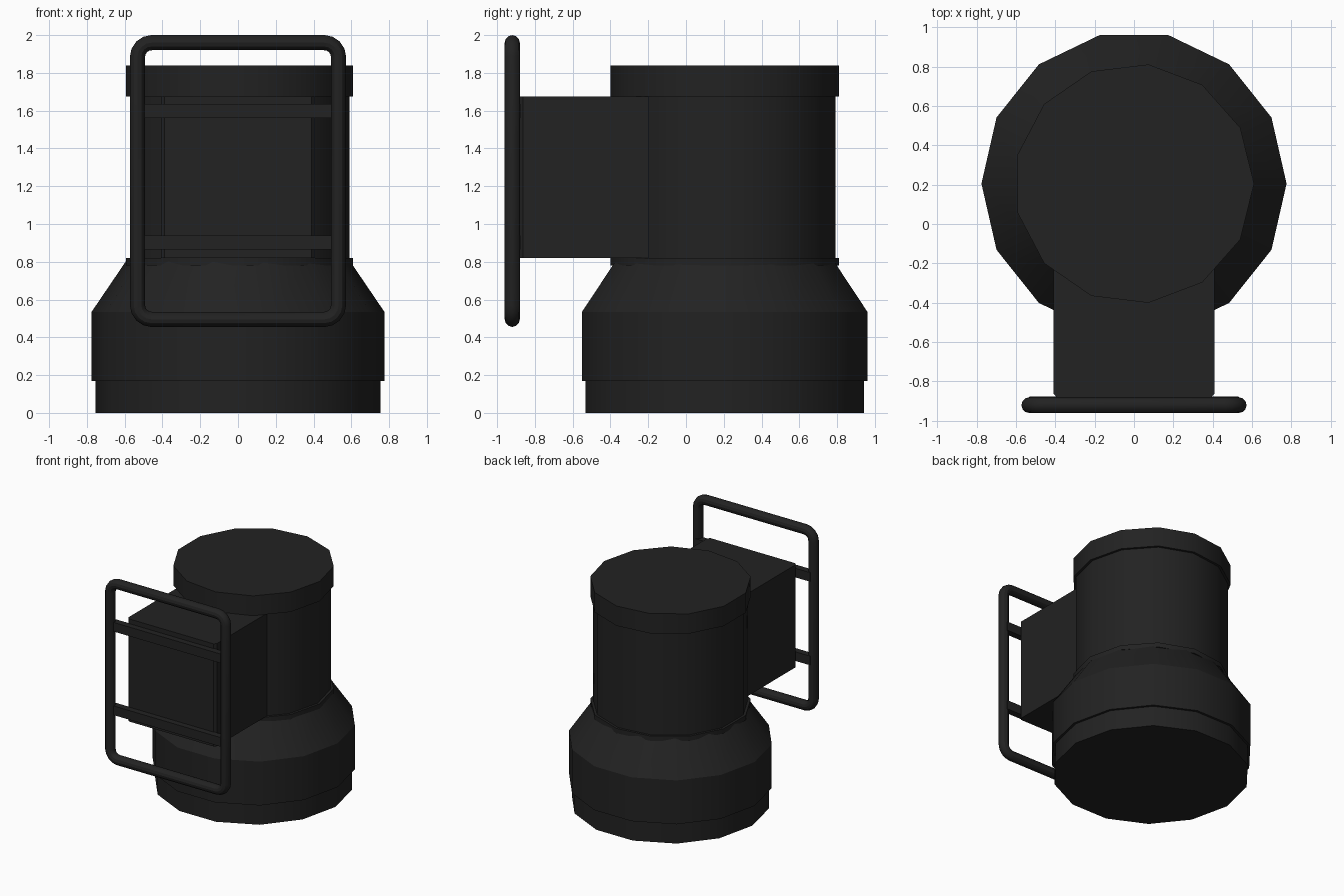
import bpy, bmesh, math

if "Cube" in bpy.data.objects:
    bpy.data.objects.remove(bpy.data.objects["Cube"], do_unlink=True)

AXIS_Y = 0.205   # centre of the round body

black = bpy.data.materials.new("matte_black")
black.use_nodes = True
black.diffuse_color = (0.016, 0.016, 0.016, 1)
black.node_tree.nodes["Principled BSDF"].inputs["Base Color"].default_value = black.diffuse_color


def finish(obj):
    bpy.ops.object.select_all(action="DESELECT")
    obj.select_set(True)
    bpy.context.view_layer.objects.active = obj
    bpy.ops.object.shade_smooth_by_angle(angle=math.radians(30))


def add_mesh(name, bm):
    bmesh.ops.recalc_face_normals(bm, faces=bm.faces)
    mesh = bpy.data.meshes.new(name)
    bm.to_mesh(mesh)
    bm.free()
    mesh.materials.append(black)
    obj = bpy.data.objects.new(name, mesh)
    bpy.context.collection.objects.link(obj)
    finish(obj)
    return obj


def turned(name, sides, profile):
    """Closed round part from (radius, height) pairs, bottom to top."""
    bm = bmesh.new()
    rings = []
    for r, z in profile:
        angles = [math.tau * i / sides for i in range(sides)]
        rings.append([bm.verts.new((r * math.cos(a), AXIS_Y + r * math.sin(a), z)) for a in angles])
    for low, high in zip(rings, rings[1:]):
        for i in range(sides):
            j = (i + 1) % sides
            bm.faces.new((low[i], low[j], high[j], high[i]))
    bm.faces.new(rings[0][::-1])
    bm.faces.new(rings[-1])
    return add_mesh(name, bm)


def box(name, x, y0, y1, z0, z1, chamfer=0):
    bm = bmesh.new()
    bmesh.ops.create_cube(bm, size=1)
    for v in bm.verts:
        v.co = (2 * x * v.co.x, (y0 + y1) / 2 + (y1 - y0) * v.co.y,
                (z0 + z1) / 2 + (z1 - z0) * v.co.z)
    if chamfer:
        front = [e for e in bm.edges if all(v.co.y < y0 + 0.001 for v in e.verts)
                 and abs(e.verts[0].co.z - e.verts[1].co.z) > 0.1]
        bmesh.ops.bevel(bm, geom=front, offset=chamfer, segments=1, affect="EDGES")
    return add_mesh(name, bm)


# Round body
turned("foot_ring", 14, [(0.755, 0), (0.755, 0.18)])
turned("lower_body", 14, [(0.775, 0.17), (0.775, 0.535), (0.585, 0.815)])
turned("neck_collar", 13, [(0.61, 0.78), (0.61, 0.82)])
turned("upper_body", 13, [(0.59, 0.80), (0.59, 1.69)])
turned("top_cap", 13, [(0.61, 1.675), (0.61, 1.84)])

# Front housing and the bars that carry the guard
box("front_housing", 0.408, -0.88, 0.1, 0.82, 1.675, chamfer=0.018)
for name, z in (("lower_guard_bar", 0.902), ("upper_guard_bar", 1.598)):
    box(name, 0.53, -0.93, -0.875, z - 0.038, z + 0.038)

# Tubular guard with rounded corners
half_x, low_z, high_z, bend, steps = 0.532, 0.495, 1.96, 0.075, 4
corners = [(1, high_z - bend), (-1, high_z - bend), (-1, low_z + bend), (1, low_z + bend)]
path = []
for k, (side, z) in enumerate(corners):
    for s in range(steps + 1):
        a = math.pi / 2 * (k + s / steps)
        path.append((side * (half_x - bend) + bend * math.cos(a), -0.92, z + bend * math.sin(a)))

curve = bpy.data.curves.new("guard_frame", "CURVE")
curve.dimensions = "3D"
curve.twist_mode = "MINIMUM"
curve.bevel_depth = 0.04
curve.bevel_resolution = 4
spline = curve.splines.new("POLY")
spline.points.add(len(path) - 1)
for point, co in zip(spline.points, path):
    point.co = (*co, 1)
spline.use_cyclic_u = True
curve.materials.append(black)
guard = bpy.data.objects.new("guard_frame", curve)
bpy.context.collection.objects.link(guard)
bpy.ops.object.select_all(action="DESELECT")
guard.select_set(True)
bpy.context.view_layer.objects.active = guard
bpy.ops.object.convert(target="MESH")
finish(bpy.context.view_layer.objects.active)
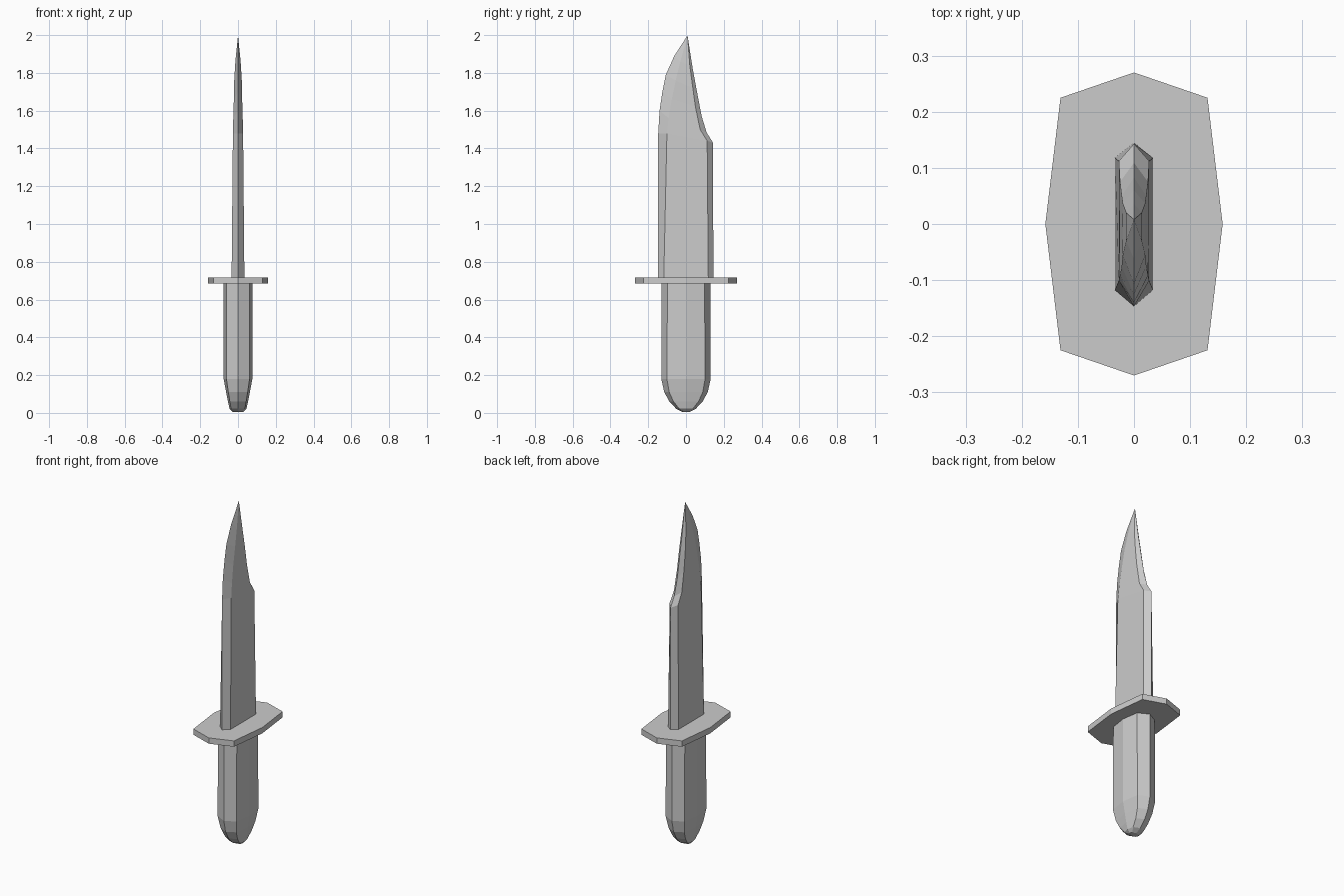
import bpy, bmesh

if "Cube" in bpy.data.objects:
    bpy.data.objects.remove(bpy.data.objects["Cube"])


def loft(name, rings, tip=None):
    """Skin a list of equal-length rings, with flat end caps or a pointed tip."""
    bm = bmesh.new()
    loops = [[bm.verts.new(p) for p in ring] for ring in rings]
    n = len(loops[0])
    for a, b in zip(loops, loops[1:]):
        for i in range(n):
            j = (i + 1) % n
            bm.faces.new((a[i], a[j], b[j], b[i]))
    bm.faces.new(loops[0][::-1])
    if tip:
        t = bm.verts.new(tip)
        for i in range(n):
            bm.faces.new((loops[-1][i], loops[-1][(i + 1) % n], t))
    else:
        bm.faces.new(loops[-1])
    bmesh.ops.recalc_face_normals(bm, faces=bm.faces)
    mesh = bpy.data.meshes.new(name)
    bm.to_mesh(mesh)
    bm.free()
    obj = bpy.data.objects.new(name, mesh)
    bpy.context.collection.objects.link(obj)
    return obj


def octagon(z, x_mid, x_corner, y_corner, y_end):
    """Long eight-sided section, widest at the middle of each side."""
    return [(0, -y_end, z), (x_corner, -y_corner, z), (x_mid, 0, z),
            (x_corner, y_corner, z), (0, y_end, z), (-x_corner, y_corner, z),
            (-x_mid, 0, z), (-x_corner, -y_corner, z)]


# Grip with rounded pommel end
loft("grip", [octagon(*s) for s in (
    (0.005, 0.028, 0.022, 0.012, 0.018),
    (0.022, 0.045, 0.036, 0.036, 0.052),
    (0.06, 0.053, 0.043, 0.066, 0.088),
    (0.11, 0.063, 0.051, 0.089, 0.115),
    (0.18, 0.076, 0.061, 0.101, 0.131),
    (0.69, 0.076, 0.061, 0.098, 0.131))])

# Guard plate
loft("guard", [octagon(z, 0.158, 0.131, 0.225, 0.27) for z in (0.684, 0.718)])

# Blade rows: half thickness, then (y, z) of cutting edge, its bevel,
# spine bevel and spine edge
rows = [
    (0.034, (-0.147, 0.70), (-0.118, 0.70), (0.118, 0.70), (0.145, 0.70)),
    (0.027, (-0.147, 1.48), (-0.101, 1.48), (0.112, 1.44), (0.143, 1.43)),
    (0.025, (-0.14, 1.60), (-0.092, 1.56), (0.075, 1.50), (0.109, 1.485)),
    (0.022, (-0.125, 1.70), (-0.075, 1.66), (0.05, 1.62), (0.083, 1.57)),
    (0.020, (-0.107, 1.79), (-0.055, 1.76), (0.036, 1.72), (0.06, 1.69)),
    (0.014, (-0.062, 1.89), (-0.030, 1.86), (0.020, 1.84), (0.036, 1.82)),
]
loft("blade", [[(0, *e), (x, *b), (x, *sb), (0, *s), (-x, *sb), (-x, *b)]
               for x, e, b, sb, s in rows], tip=(0, 0.008, 1.998))
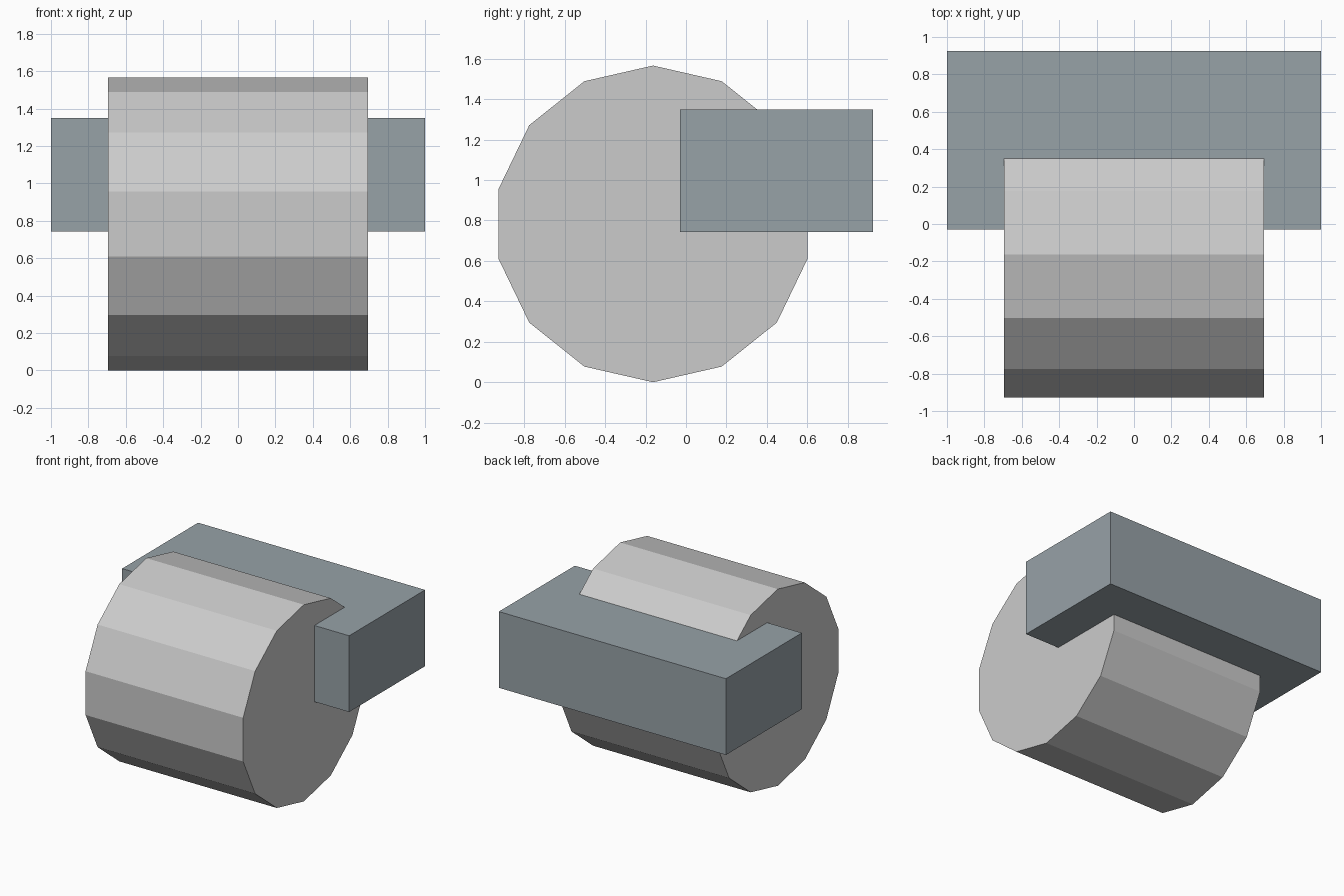
import bpy, bmesh
from math import radians
from mathutils import Matrix, Vector

if "Cube" in bpy.data.objects:
    bpy.data.objects.remove(bpy.data.objects["Cube"])


def add_object(name, bm):
    mesh = bpy.data.meshes.new(name)
    bm.to_mesh(mesh)
    bm.free()
    obj = bpy.data.objects.new(name, mesh)
    bpy.context.collection.objects.link(obj)
    return obj


# Fourteen-sided drum lying along x, with a corner pointing straight up
RADIUS = 0.783
bm = bmesh.new()
place = (Matrix.Translation((0, -0.163, RADIUS))
         @ Matrix.Rotation(radians(90), 4, 'X')
         @ Matrix.Rotation(radians(90), 4, 'Y'))
bmesh.ops.create_cone(bm, cap_ends=True, segments=14, radius1=RADIUS,
                      radius2=RADIUS, depth=1.388, matrix=place)
add_object("drum", bm)

# Wide block set into the back of the drum
low, high = Vector((-1, -0.03, 0.743)), Vector((1, 0.926, 1.35))
bm = bmesh.new()
bmesh.ops.create_cube(bm, size=1, matrix=Matrix.Translation((low + high) / 2)
                      @ Matrix.Diagonal((*(high - low), 1)))
block = add_object("rear_block", bm)

# Blue-grey colour of the block
slate = bpy.data.materials.new("slate")
slate.diffuse_color = (0.31, 0.36, 0.39, 1)
slate.use_nodes = True
slate.node_tree.nodes["Principled BSDF"].inputs["Base Color"].default_value = slate.diffuse_color
block.data.materials.append(slate)
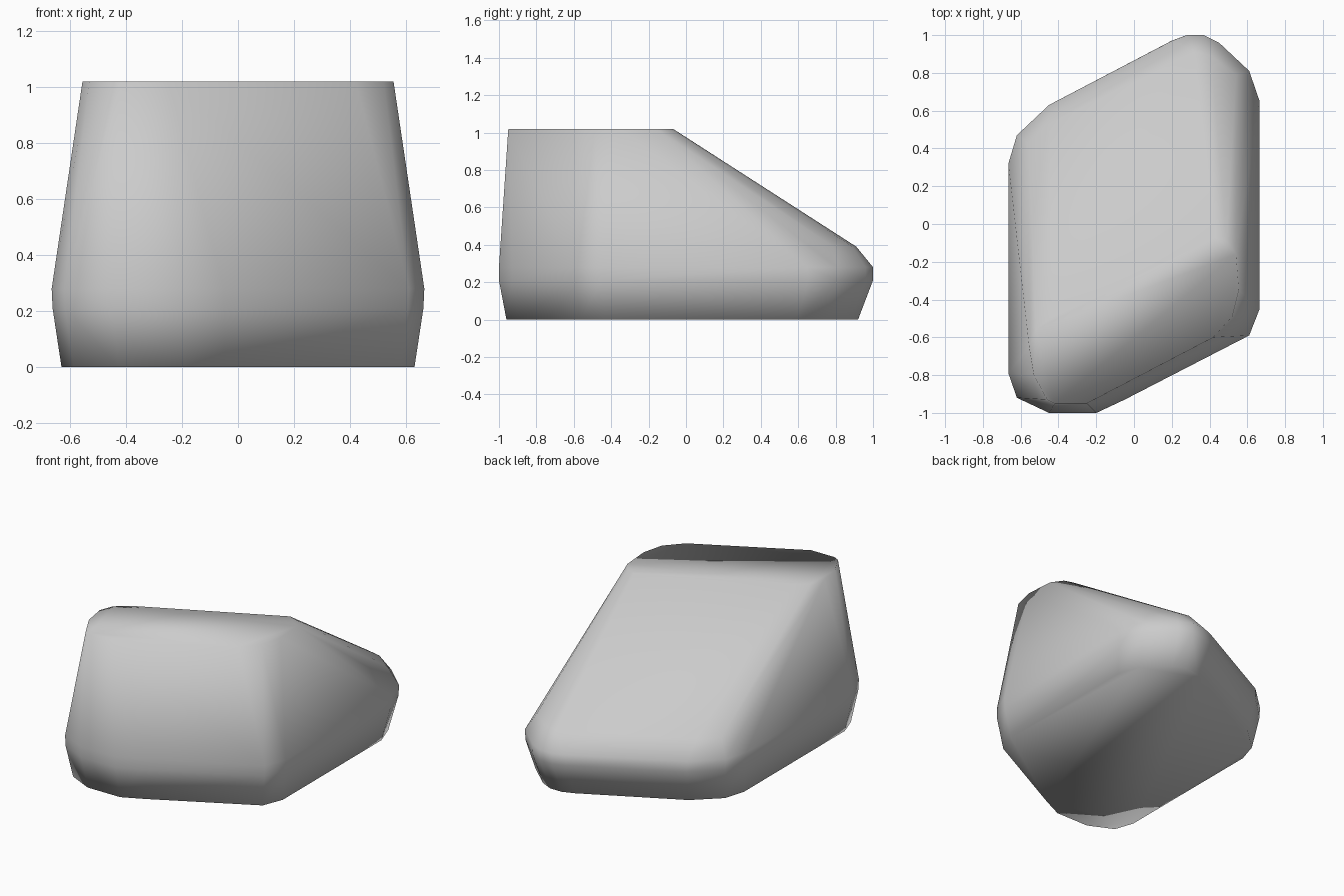
import bpy, bmesh, math
from mathutils import Vector

if "Cube" in bpy.data.objects:
    bpy.data.objects.remove(bpy.data.objects["Cube"])

# Widest outline of the boulder, seen from above
girth = [(0.28, 1), (0.37, 1), (0.45, 0.96), (0.61, 0.81), (0.665, 0.65),
         (0.665, -0.45), (0.61, -0.59), (-0.05, -0.93), (-0.2, -1),
         (-0.45, -1), (-0.62, -0.92), (-0.665, -0.79), (-0.665, 0.32),
         (-0.62, 0.47), (-0.45, 0.63), (0.2, 0.97)]

# Flat top, whose back edge is the upper end of the slope
crown = [(-0.43, -0.49), (-0.52, -0.56), (-0.555, -0.65), (-0.53, -0.8),
         (-0.46, -0.93), (-0.42, -0.95), (-0.25, -0.95), (0.42, -0.6),
         (0.52, -0.49), (0.555, -0.35), (0.54, -0.16), (0.49, -0.09),
         (0.43, -0.07), (0.31, -0.13)]

# Lower end of the slope
slope_foot = [(-0.56, 0.43), (-0.45, 0.53), (0.2, 0.85), (0.32, 0.91),
              (0.41, 0.89), (0.54, 0.79)]


def ring(points, z):
    return [(x, y, z) for x, y in points]


# Base tucks in under the girth, more at the back
base = [(x * 0.947, y * (0.92 if y > 0 else 0.96)) for x, y in girth]

bm = bmesh.new()
for co in (ring(base, 0) + ring([(x * 0.995, y) for x, y in girth], 0.21)
           + ring(girth, 0.28) + ring(slope_foot, 0.39) + ring(crown, 1.02)):
    bm.verts.new(co)

# Wrap all the rings in one convex skin
hull = bmesh.ops.convex_hull(bm, input=bm.verts[:])
loose = [v for v in bm.verts if not v.link_faces]
bmesh.ops.delete(bm, geom=loose, context='VERTS')
bmesh.ops.dissolve_limit(bm, angle_limit=math.radians(1.0),
                         verts=bm.verts[:], edges=bm.edges[:])
bmesh.ops.recalc_face_normals(bm, faces=bm.faces[:])
for f in bm.faces:
    f.smooth = True

mesh = bpy.data.meshes.new("boulder")
bm.to_mesh(mesh)
bm.free()
boulder = bpy.data.objects.new("boulder", mesh)
bpy.context.collection.objects.link(boulder)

┄┄┄┄┄┄┄┄┄┄┄┄┄┄┄┄┄┄┄┄

--- Task goal ---
Find all the lines containing "with" in the material, then copy them.

--- Written answer ---
# Tubular guard with rounded corners
    """Skin a list of equal-length rings, with flat end caps or a pointed tip."""
# Grip with rounded pommel end
# Fourteen-sided drum lying along x, with a corner pointing straight up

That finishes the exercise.